» **EXERCISE**:
The records below are to be copied exactly, with their pictures left out.

=== Begin Enclosure ===

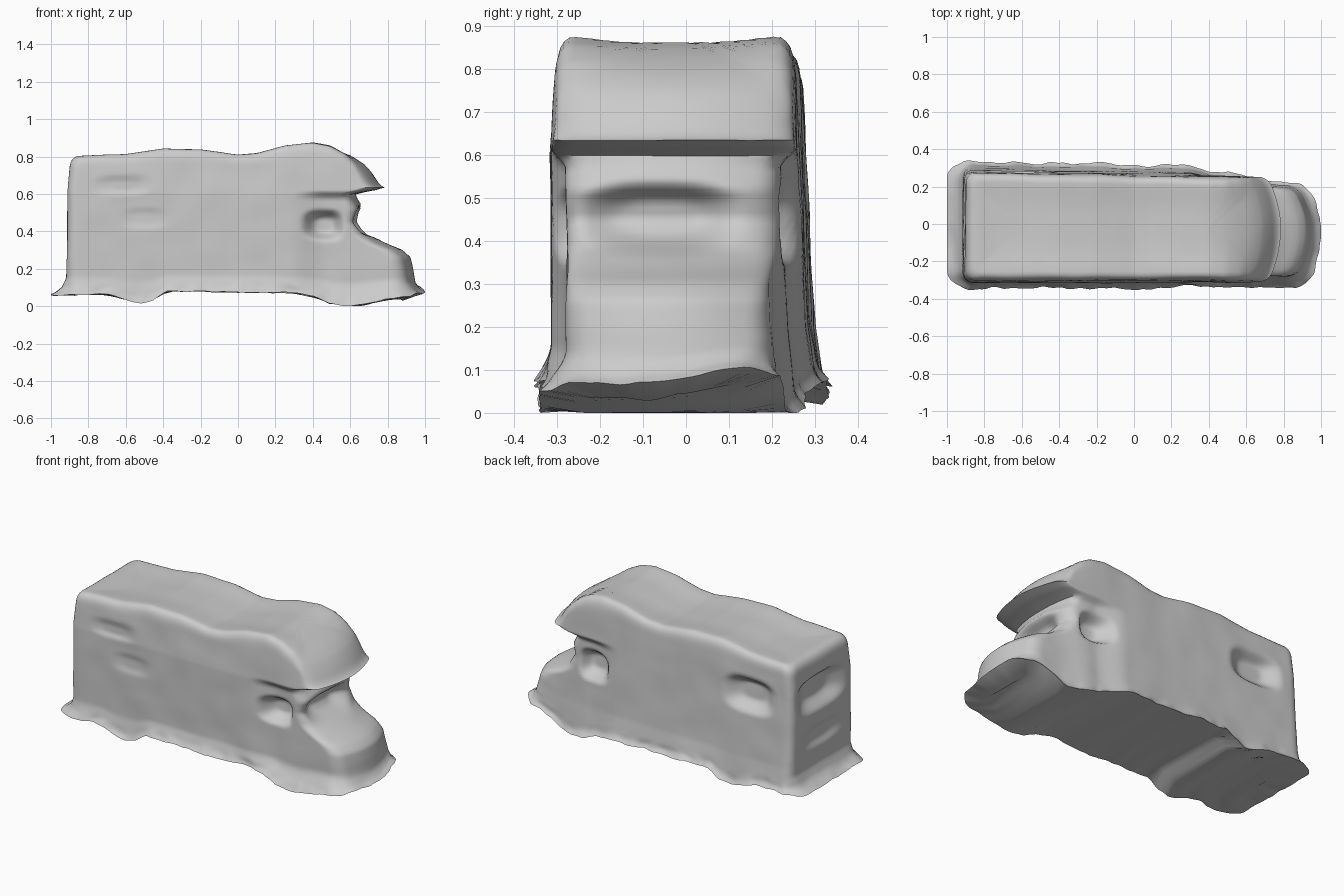
import bpy, bmesh, math
from mathutils import Vector, noise

if "Cube" in bpy.data.objects:
    bpy.data.objects.remove(bpy.data.objects["Cube"])


def lerp(table, x):
    # piecewise linear lookup in [(key, value), ...]
    if x <= table[0][0]:
        return table[0][1]
    for (a, va), (b, vb) in zip(table, table[1:]):
        if x <= b:
            return va + (vb - va) * (x - a) / (b - a)
    return table[-1][1]


def smooth(t):
    t = max(0.0, min(1.0, t))
    return t * t * (3 - 2 * t)


# outline limits by height
X_BACK = [(.06, -1.0), (.075, -.965), (.1, -.94), (.15, -.917), (.4, -.912), (.62, -.91), (.84, -.895)]
X_FRONT = [(.06, 1.0), (.09, .975), (.13, .95), (.2, .937), (.26, .922), (.30, .88), (.34, .785), (.38, .71),
           (.45, .66), (.52, .675), (.57, .64), (.598, .63), (.61, .68), (.622, .74), (.637, .785),
           (.70, .765), (.84, .72)]
Y_RIGHT = [(.06, -.34), (.08, -.328), (.15, -.312), (.6, -.314), (.84, -.298)]
Y_LEFT = [(.06, .335), (.08, .318), (.2, .302), (.5, .287), (.7, .28), (.84, .272)]
CORNER = [(.06, .11), (.15, .06), (.25, .05), (.84, .05)]
# lower edge and roof line by length
Z_LOW = [(-1, .06), (-.7, .065), (-.62, .04), (-.53, .02), (-.46, .03), (-.38, .08), (.3, .07),
         (.4, .05), (.5, .015), (.65, 0), (.97, .05), (1, .07)]
Z_ROOF = [(-.92, .79), (-.85, .805), (-.6, .815), (-.4, .845), (-.2, .84), (0, .812), (.1, .82),
          (.25, .86), (.4, .877), (.5, .86), (.6, .815), (.67, .765), (.72, .715), (.79, .645)]
# window hollows: side, centre along, centre height, half sizes, depth
DENTS = [("right", .47, .435, .13, .085, .07), ("left", .47, .44, .13, .095, .07),
         ("left", -.62, .57, .18, .11, .06), ("right", -.62, .65, .17, .06, .012),
         ("right", -.5, .47, .14, .06, .008),
         ("back", 0, .58, .25, .12, .06), ("back", 0, .32, .22, .07, .018),
         ("front", -.06, .455, .20, .09, .07)]
N_LONG, N_SHORT = 84, 26


def outline(x0, x1, y0, y1, r):
    # rounded rectangle sampled evenly along its sides
    pts = []
    for i in range(N_LONG):
        pts.append((x0 + (x1 - x0) * i / N_LONG, y0, "right"))
    for i in range(N_SHORT):
        pts.append((x1, y0 + (y1 - y0) * i / N_SHORT, "front"))
    for i in range(N_LONG):
        pts.append((x1 + (x0 - x1) * i / N_LONG, y1, "left"))
    for i in range(N_SHORT):
        pts.append((x0, y1 + (y0 - y1) * i / N_SHORT, "back"))
    out = []
    for x, y, side in pts:
        p = Vector((x, y))
        q = Vector((max(x0 + r, min(x1 - r, x)), max(y0 + r, min(y1 - r, y))))
        if (p - q).length > 1e-6:
            p = q + (p - q).normalized() * r
        out.append((p.x, p.y, side))
    return out


def ring(z, inset=0.0):
    y0, y1 = lerp(Y_RIGHT, z), lerp(Y_LEFT, z)
    x0, x1 = lerp(X_BACK, z) + inset, lerp(X_FRONT, z) - inset
    pts = []
    for x, y, side in outline(x0, x1, y0 + inset, y1 - inset, max(.004, lerp(CORNER, z) - inset * .3)):
        # left wall closes in toward the front, cab is narrower than the cabin
        cab = smooth((x - .28) / .2) * smooth((.62 - z) / .05)
        f = (y - y0) / (y1 - y0)
        y -= f * (.018 * (x + .9) + .04 * cab + .035 * cab * smooth((x - .5) / .4))
        y += (1 - f) * .035 * cab * smooth((z - .06) / .1)
        # bowed nose
        s = (f - .5) * 2
        bow = smooth((x - .4) / .4) * .07 * s * s
        # hollows
        w = Vector((0, 0))
        for sd, c, h, ra, rh, depth in DENTS:
            if sd == side:
                a = x if side in ("left", "right") else y
                d = (abs((a - c) / ra) ** 3 + abs((z - h) / rh) ** 3) ** (1 / 3)
                k = depth * smooth((1.05 - d) * 1.5)
                w += {"right": Vector((0, k)), "left": Vector((0, -k)),
                      "back": Vector((k, 0)), "front": Vector((-k, 0))}[sd]
        # lower edge and roof line
        if z > .635:
            zz = .635 + (z - .635) / .205 * (lerp(Z_ROOF, x) - .635)
            zz -= .014 * smooth(inset / .2)
        else:
            low = lerp(Z_LOW, x) + .04 * smooth((x - .75) / .15) * smooth(f * 2 - .8)
            zz = z + (low - .06) * (1 - smooth((z - .06) / .2))
        p = Vector((x - bow + w.x, y + w.y, zz))
        # uneven surface, rougher on the skirt
        skirt = smooth((.13 - z) / .07)
        n = noise.noise_vector(p * 6) * (.005 + .012 * skirt)
        n += noise.noise_vector(p * 17) * .012 * skirt
        p += Vector((n.x * .6, n.y, n.z * .5))
        p.x = max(-1, min(1, p.x))
        p.z = max(0, p.z)
        pts.append(p)
    return pts


bm = bmesh.new()
levels = [(.06, .12), (.06, 0)]
levels += [(.06 + .0135 * i, 0) for i in range(1, 40)]
levels += [(z, 0) for z in (.598, .604, .61, .616, .622, .63, .637, .645, .66, .68, .70, .72, .74, .76, .78)]
levels += [(.80, .002), (.818, .007), (.83, .016), (.838, .028), (.84, .045), (.84, .08),
           (.84, .12), (.84, .17), (.84, .22), (.84, .262)]
rings = [[bm.verts.new(p) for p in ring(z, i)] for z, i in levels]
n = len(rings[0])
for lo, hi in zip(rings, rings[1:]):
    for i in range(n):
        j = (i + 1) % n
        bm.faces.new((lo[i], lo[j], hi[j], hi[i]))


def bridge_cap(loop):
    # close a thin loop by strips between its two long sides
    right = loop[:N_LONG + 1]
    left = [loop[N_LONG + N_SHORT + i] for i in range(N_LONG + 1)][::-1]
    for i in range(N_LONG):
        bm.faces.new((right[i], right[i + 1], left[i + 1], left[i]))
    bm.faces.new(loop[N_LONG:N_LONG + N_SHORT + 1])
    bm.faces.new(loop[2 * N_LONG + N_SHORT:] + [loop[0]])


bridge_cap(rings[-1])   # roof
bridge_cap(rings[0])    # underside
bmesh.ops.recalc_face_normals(bm, faces=bm.faces)
mesh = bpy.data.meshes.new("camper_body")
bm.to_mesh(mesh)
bm.free()
body = bpy.data.objects.new("camper_body", mesh)
bpy.context.collection.objects.link(body)
bpy.context.view_layer.objects.active = body
body.select_set(True)
bpy.ops.object.shade_smooth_by_angle(angle=math.radians(50))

=== End Enclosure ===

» **SOLUTION**:
import bpy, bmesh, math
from mathutils import Vector, noise

if "Cube" in bpy.data.objects:
    bpy.data.objects.remove(bpy.data.objects["Cube"])


def lerp(table, x):
    # piecewise linear lookup in [(key, value), ...]
    if x <= table[0][0]:
        return table[0][1]
    for (a, va), (b, vb) in zip(table, table[1:]):
        if x <= b:
            return va + (vb - va) * (x - a) / (b - a)
    return table[-1][1]


def smooth(t):
    t = max(0.0, min(1.0, t))
    return t * t * (3 - 2 * t)


# outline limits by height
X_BACK = [(.06, -1.0), (.075, -.965), (.1, -.94), (.15, -.917), (.4, -.912), (.62, -.91), (.84, -.895)]
X_FRONT = [(.06, 1.0), (.09, .975), (.13, .95), (.2, .937), (.26, .922), (.30, .88), (.34, .785), (.38, .71),
           (.45, .66), (.52, .675), (.57, .64), (.598, .63), (.61, .68), (.622, .74), (.637, .785),
           (.70, .765), (.84, .72)]
Y_RIGHT = [(.06, -.34), (.08, -.328), (.15, -.312), (.6, -.314), (.84, -.298)]
Y_LEFT = [(.06, .335), (.08, .318), (.2, .302), (.5, .287), (.7, .28), (.84, .272)]
CORNER = [(.06, .11), (.15, .06), (.25, .05), (.84, .05)]
# lower edge and roof line by length
Z_LOW = [(-1, .06), (-.7, .065), (-.62, .04), (-.53, .02), (-.46, .03), (-.38, .08), (.3, .07),
         (.4, .05), (.5, .015), (.65, 0), (.97, .05), (1, .07)]
Z_ROOF = [(-.92, .79), (-.85, .805), (-.6, .815), (-.4, .845), (-.2, .84), (0, .812), (.1, .82),
          (.25, .86), (.4, .877), (.5, .86), (.6, .815), (.67, .765), (.72, .715), (.79, .645)]
# window hollows: side, centre along, centre height, half sizes, depth
DENTS = [("right", .47, .435, .13, .085, .07), ("left", .47, .44, .13, .095, .07),
         ("left", -.62, .57, .18, .11, .06), ("right", -.62, .65, .17, .06, .012),
         ("right", -.5, .47, .14, .06, .008),
         ("back", 0, .58, .25, .12, .06), ("back", 0, .32, .22, .07, .018),
         ("front", -.06, .455, .20, .09, .07)]
N_LONG, N_SHORT = 84, 26


def outline(x0, x1, y0, y1, r):
    # rounded rectangle sampled evenly along its sides
    pts = []
    for i in range(N_LONG):
        pts.append((x0 + (x1 - x0) * i / N_LONG, y0, "right"))
    for i in range(N_SHORT):
        pts.append((x1, y0 + (y1 - y0) * i / N_SHORT, "front"))
    for i in range(N_LONG):
        pts.append((x1 + (x0 - x1) * i / N_LONG, y1, "left"))
    for i in range(N_SHORT):
        pts.append((x0, y1 + (y0 - y1) * i / N_SHORT, "back"))
    out = []
    for x, y, side in pts:
        p = Vector((x, y))
        q = Vector((max(x0 + r, min(x1 - r, x)), max(y0 + r, min(y1 - r, y))))
        if (p - q).length > 1e-6:
            p = q + (p - q).normalized() * r
        out.append((p.x, p.y, side))
    return out


def ring(z, inset=0.0):
    y0, y1 = lerp(Y_RIGHT, z), lerp(Y_LEFT, z)
    x0, x1 = lerp(X_BACK, z) + inset, lerp(X_FRONT, z) - inset
    pts = []
    for x, y, side in outline(x0, x1, y0 + inset, y1 - inset, max(.004, lerp(CORNER, z) - inset * .3)):
        # left wall closes in toward the front, cab is narrower than the cabin
        cab = smooth((x - .28) / .2) * smooth((.62 - z) / .05)
        f = (y - y0) / (y1 - y0)
        y -= f * (.018 * (x + .9) + .04 * cab + .035 * cab * smooth((x - .5) / .4))
        y += (1 - f) * .035 * cab * smooth((z - .06) / .1)
        # bowed nose
        s = (f - .5) * 2
        bow = smooth((x - .4) / .4) * .07 * s * s
        # hollows
        w = Vector((0, 0))
        for sd, c, h, ra, rh, depth in DENTS:
            if sd == side:
                a = x if side in ("left", "right") else y
                d = (abs((a - c) / ra) ** 3 + abs((z - h) / rh) ** 3) ** (1 / 3)
                k = depth * smooth((1.05 - d) * 1.5)
                w += {"right": Vector((0, k)), "left": Vector((0, -k)),
                      "back": Vector((k, 0)), "front": Vector((-k, 0))}[sd]
        # lower edge and roof line
        if z > .635:
            zz = .635 + (z - .635) / .205 * (lerp(Z_ROOF, x) - .635)
            zz -= .014 * smooth(inset / .2)
        else:
            low = lerp(Z_LOW, x) + .04 * smooth((x - .75) / .15) * smooth(f * 2 - .8)
            zz = z + (low - .06) * (1 - smooth((z - .06) / .2))
        p = Vector((x - bow + w.x, y + w.y, zz))
        # uneven surface, rougher on the skirt
        skirt = smooth((.13 - z) / .07)
        n = noise.noise_vector(p * 6) * (.005 + .012 * skirt)
        n += noise.noise_vector(p * 17) * .012 * skirt
        p += Vector((n.x * .6, n.y, n.z * .5))
        p.x = max(-1, min(1, p.x))
        p.z = max(0, p.z)
        pts.append(p)
    return pts


bm = bmesh.new()
levels = [(.06, .12), (.06, 0)]
levels += [(.06 + .0135 * i, 0) for i in range(1, 40)]
levels += [(z, 0) for z in (.598, .604, .61, .616, .622, .63, .637, .645, .66, .68, .70, .72, .74, .76, .78)]
levels += [(.80, .002), (.818, .007), (.83, .016), (.838, .028), (.84, .045), (.84, .08),
           (.84, .12), (.84, .17), (.84, .22), (.84, .262)]
rings = [[bm.verts.new(p) for p in ring(z, i)] for z, i in levels]
n = len(rings[0])
for lo, hi in zip(rings, rings[1:]):
    for i in range(n):
        j = (i + 1) % n
        bm.faces.new((lo[i], lo[j], hi[j], hi[i]))


def bridge_cap(loop):
    # close a thin loop by strips between its two long sides
    right = loop[:N_LONG + 1]
    left = [loop[N_LONG + N_SHORT + i] for i in range(N_LONG + 1)][::-1]
    for i in range(N_LONG):
        bm.faces.new((right[i], right[i + 1], left[i + 1], left[i]))
    bm.faces.new(loop[N_LONG:N_LONG + N_SHORT + 1])
    bm.faces.new(loop[2 * N_LONG + N_SHORT:] + [loop[0]])


bridge_cap(rings[-1])   # roof
bridge_cap(rings[0])    # underside
bmesh.ops.recalc_face_normals(bm, faces=bm.faces)
mesh = bpy.data.meshes.new("camper_body")
bm.to_mesh(mesh)
bm.free()
body = bpy.data.objects.new("camper_body", mesh)
bpy.context.collection.objects.link(body)
bpy.context.view_layer.objects.active = body
body.select_set(True)
bpy.ops.object.shade_smooth_by_angle(angle=math.radians(50))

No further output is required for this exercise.